Please print, word for word, every line from the one that contains "(0, 0, turn), bevel=0.025)" through the last line of the records, and nothing else.

━━━ DATASET CONTENT

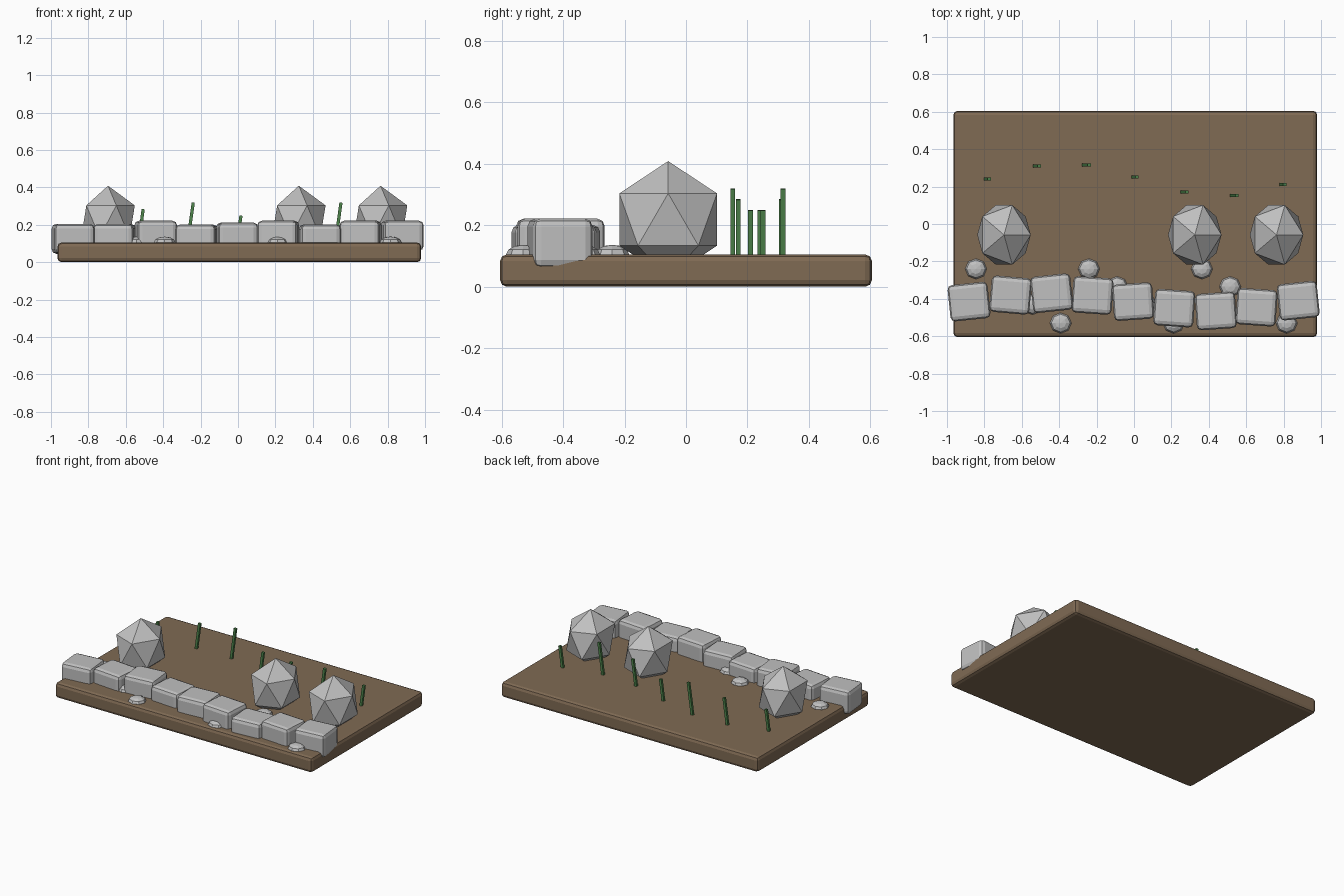
import bpy
import math

if "Cube" in bpy.data.objects:
    bpy.data.objects.remove(bpy.data.objects["Cube"])


def material(name, colour):
    m = bpy.data.materials.new(name)
    m.diffuse_color = (*colour, 1)
    m.use_nodes = True
    m.node_tree.nodes["Principled BSDF"].inputs["Base Color"].default_value = m.diffuse_color
    return m


brown = material("earth brown", (0.215, 0.145, 0.088))
grey = material("stone grey", (0.53, 0.53, 0.53))
green = material("reed green", (0.075, 0.23, 0.07))


def finish(name, mat, scale=(1, 1, 1), bevel=0):
    ob = bpy.context.object
    ob.name = name
    ob.scale = scale
    ob.data.materials.append(mat)
    bpy.ops.object.transform_apply(location=False, rotation=False, scale=True)
    if bevel:
        mod = ob.modifiers.new("rounded edges", 'BEVEL')
        mod.width = bevel
        mod.segments = 2
    return ob


def box(name, mat, loc, size, rot=(0, 0, 0), bevel=0):
    bpy.ops.mesh.primitive_cube_add(size=1, location=loc,
                                    rotation=[math.radians(a) for a in rot])
    return finish(name, mat, size, bevel)


# Base slab
box("ground_slab", brown, (0.007, 0, 0.053), (1.945, 1.21, 0.105), bevel=0.022)

# Winding row of rounded wall stones: x, y, top height, turn
stones = [(-0.882, -0.415, 0.205, 6), (-0.66, -0.38, 0.205, -5),
          (-0.44, -0.37, 0.222, 6), (-0.222, -0.382, 0.202, -4),
          (-0.005, -0.415, 0.212, 4), (0.215, -0.45, 0.222, -4),
          (0.438, -0.465, 0.202, 4), (0.655, -0.445, 0.222, -4),
          (0.878, -0.41, 0.222, 6)]
for i, (x, y, top, turn) in enumerate(stones):
    h = 0.16
    box(f"wall_stone_{i + 1}", grey, (x, y, top - h / 2), (0.215, 0.195, h),
        (0, 0, turn), bevel=0.025)

# Faceted boulders, partly buried
for i, x in enumerate((-0.695, 0.325, 0.762)):
    bpy.ops.mesh.primitive_ico_sphere_add(subdivisions=1, radius=1,
                                          location=(x, -0.058, 0.219))
    finish(f"boulder_{i + 1}", grey, (0.16, 0.187, 0.19))

# Flat pebbles scattered in a repeating diagonal pattern
for i in range(12):
    y = (-0.24, -0.335, -0.43, -0.53)[i % 4]
    bpy.ops.mesh.primitive_uv_sphere_add(
        segments=8, ring_count=6, radius=1,
        location=(-0.845 + 0.151 * i, y, 0.106))
    finish(f"pebble_{i + 1}", grey, (0.058, 0.055, 0.031))

# Leaning reeds with three repeating heights
reeds = [(-0.785, 0.24), (-0.52, 0.311), (-0.255, 0.315), (0.005, 0.25),
         (0.27, 0.17), (0.535, 0.152), (0.795, 0.21)]
for i, (x, y) in enumerate(reeds):
    top = (0.25, 0.285, 0.32)[i % 3]
    box(f"reed_{i + 1}", green, (x, y, (top + 0.095) / 2),
        (0.017, 0.016, top - 0.095), (0, 8, 0))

━━━━━━

> RESPONSE
        (0, 0, turn), bevel=0.025)

# Faceted boulders, partly buried
for i, x in enumerate((-0.695, 0.325, 0.762)):
    bpy.ops.mesh.primitive_ico_sphere_add(subdivisions=1, radius=1,
                                          location=(x, -0.058, 0.219))
    finish(f"boulder_{i + 1}", grey, (0.16, 0.187, 0.19))

# Flat pebbles scattered in a repeating diagonal pattern
for i in range(12):
    y = (-0.24, -0.335, -0.43, -0.53)[i % 4]
    bpy.ops.mesh.primitive_uv_sphere_add(
        segments=8, ring_count=6, radius=1,
        location=(-0.845 + 0.151 * i, y, 0.106))
    finish(f"pebble_{i + 1}", grey, (0.058, 0.055, 0.031))

# Leaning reeds with three repeating heights
reeds = [(-0.785, 0.24), (-0.52, 0.311), (-0.255, 0.315), (0.005, 0.25),
         (0.27, 0.17), (0.535, 0.152), (0.795, 0.21)]
for i, (x, y) in enumerate(reeds):
    top = (0.25, 0.285, 0.32)[i % 3]
    box(f"reed_{i + 1}", green, (x, y, (top + 0.095) / 2),
        (0.017, 0.016, top - 0.095), (0, 8, 0))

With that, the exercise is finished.